Joel Wilkins, a 36-year-old veteran, husband and father from Houston, knows what it is like to grapple with feelings of hopelessness. Until a few years ago, he was dealing with paralyzing PTSD as a result of trauma he experienced during combat in Iraq. His convoy hit two IEDs, killing two people instantly.
After Joel left the Army, he got married, started a family and embarked on a new career. But he was haunted by his experiences in Iraq, suffering from flashbacks, overwhelming depression, panic attacks, explosive anger and suicidal thoughts.
“When you’re driving through a minefield everyday, if you mess up you’re going to die or your friend is going to die. It changes the way you see everything,” says Joel. “That’s fine there, but then you get back to the U.S. and you just can’t shake it. I would slam on the brakes when I passed a bag of trash in the road because I thought it was an IED.”
“Now I have my life back.”
Finally, Joel tried Accelerated Resolution Therapy (ART), an evidence-based technique extensively used by the Department of Defense and veterans organizations.

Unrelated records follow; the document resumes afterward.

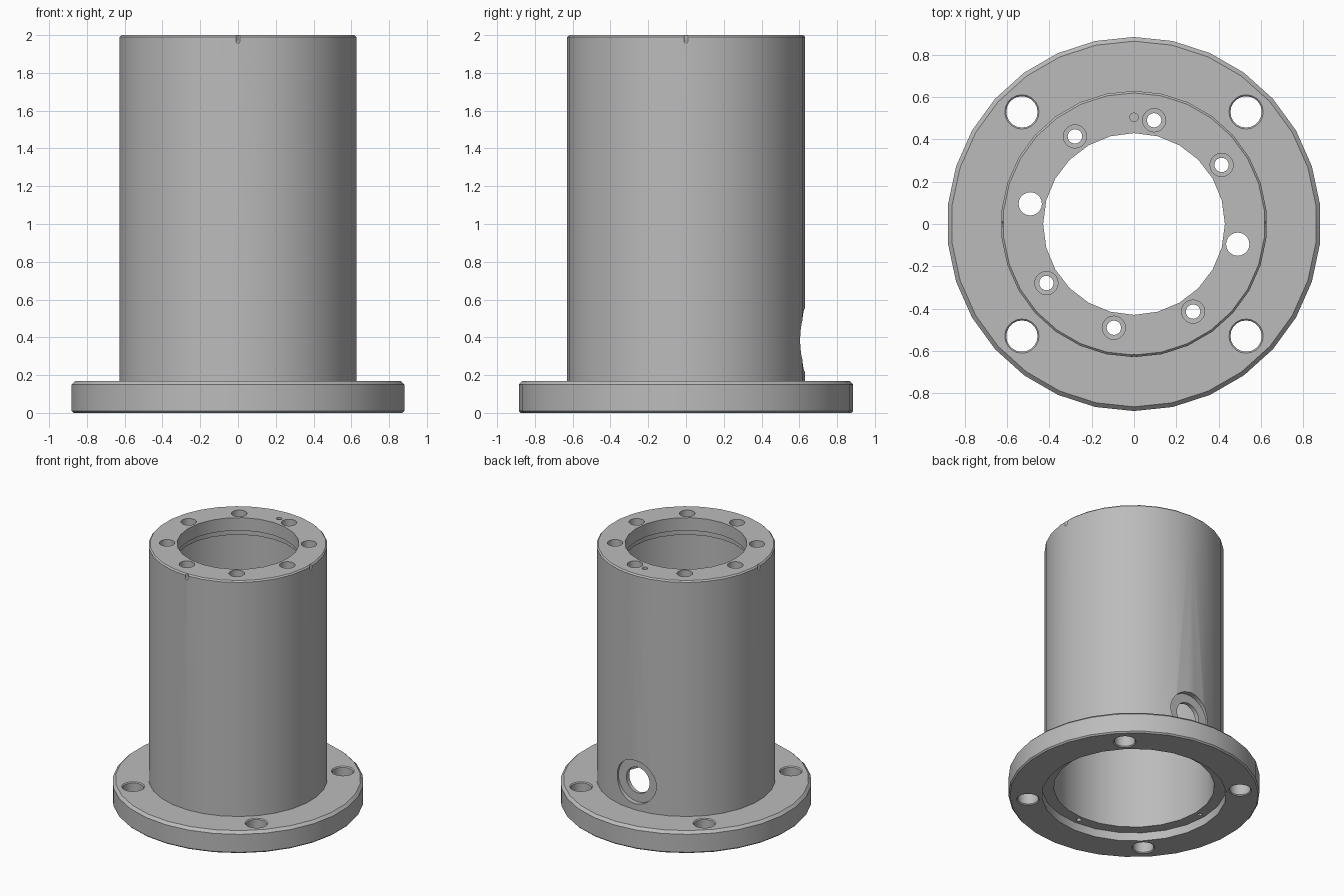
import bpy, bmesh
from math import sin, cos, pi, radians

cube = bpy.data.objects.get("Cube")
if cube:
    bpy.data.objects.remove(cube, do_unlink=True)

steel = bpy.data.materials.new("machined_grey")
steel.use_nodes = True
grey = (0.5, 0.5, 0.5, 1)
steel.diffuse_color = grey
steel.node_tree.nodes["Principled BSDF"].inputs["Base Color"].default_value = grey


def lathe(name, profile, sides, phase=0.0):
    """Closed solid turned about z from (radius, height) pairs, bottom to top."""
    bm = bmesh.new()
    rings = [[bm.verts.new((r * cos(phase + 2 * pi * i / sides),
                            r * sin(phase + 2 * pi * i / sides), z))
              for i in range(sides)] for r, z in profile]
    for low, high in zip(rings, rings[1:]):
        for i in range(sides):
            j = (i + 1) % sides
            bm.faces.new((low[i], low[j], high[j], high[i]))
    bm.faces.new(rings[0][::-1])
    bm.faces.new(rings[-1])
    mesh = bpy.data.meshes.new(name)
    bm.to_mesh(mesh)
    bm.free()
    obj = bpy.data.objects.new(name, mesh)
    bpy.context.collection.objects.link(obj)
    mesh.materials.append(steel)
    return obj


# Flange and tube, turned as one body
body = lathe("flanged_sleeve", [
    (0.875, 0), (0.885, 0.01), (0.885, 0.15), (0.865, 0.17),
    (0.63, 0.17), (0.63, 1.99), (0.62, 2)], 30, pi / 2)
bpy.context.view_layer.objects.active = body
body.select_set(True)


def cut(profile, sides=20, at=(0, 0, 0), tilt=0.0):
    """Subtract a turned cutter from the body."""
    cutter = lathe("cutter", profile, sides)
    cutter.location = at
    cutter.rotation_euler.x = tilt
    cutter.hide_render = True
    mod = body.modifiers.new("cut", "BOOLEAN")
    mod.object = cutter
    mod.solver = "EXACT"
    bpy.ops.object.modifier_apply(modifier=mod.name)
    bpy.data.objects.remove(cutter, do_unlink=True)


def polar(r, degrees):
    return (r * cos(radians(degrees)), r * sin(radians(degrees)), 0)


# Stepped bore: bottom recess, wide bore, narrow mouth
cut([(0.65, -0.1), (0.65, 0.065), (0.567, 0.065), (0.567, 1.86),
     (0.445, 1.86), (0.445, 1.9), (0.43, 1.9), (0.43, 2.1)], 24)

# Flange bolt holes with chamfered rims
for k in range(4):
    cut([(0.081, -0.1), (0.081, 0), (0.074, 0.007), (0.074, 0.163),
         (0.081, 0.17), (0.081, 0.2)], 20, polar(0.75, 45 + 90 * k))

# Top bolt circle: two plain holes, six counterbored
for k in range(8):
    shank = 0.055 if k % 4 == 0 else 0.034
    cut([(shank, 1.8), (shank, 1.92), (0.055, 1.921), (0.055, 2.1)],
        20, polar(0.5, 45 * k - 11))

# Blind dowel hole
cut([(0.02, 1.93), (0.02, 2.1)], 16, polar(0.505, 90))

# Small blind holes in the bottom ledge
for k in range(4):
    cut([(0.018, 0.03), (0.018, 0.14)], 12, polar(0.605, 90 * k))

# Port with a flat spot face on the back
cut([(0.1, 0.4), (0.1, 0.59), (0.168, 0.59), (0.168, 0.8)],
    32, (0, 0, 0.385), -pi / 2)

# Round-bottomed index notches in the top rim
for angle in (180, 270, 0):
    x, y, _ = polar(0.628, angle)
    cut([(0.006, 1.957), (0.012, 1.967), (0.012, 2.1)], 12, (x, y, 0))

bpy.ops.object.shade_smooth_by_angle(angle=radians(30))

ART uses bilateral stimulation of the brain to enable people to rewrite new endings to troubling memories. After several sessions of ART, Joel’s PTSD symptoms dramatically improved and he was able to resume normal life activities.
“I really wasn’t living before I tried ART,” says Joel. “I was just going through the motions, dealing with overwhelming depression and anxiety. Now I have my life back.”
Street, the ART therapist, says many of the veterans she works with experience a similar sense of relief after undergoing ART to process PTSD. “A lot of times people treat the problems that PTSD has caused, but they don’t really find relief until they treat the underlying trauma. The trauma is really the key to it all,” she says. “When we treat PTSD, alcohol use goes down, physical pain goes down, sleep improves and quality of life improves. Most importantly, people don’t feel hopeless anymore.”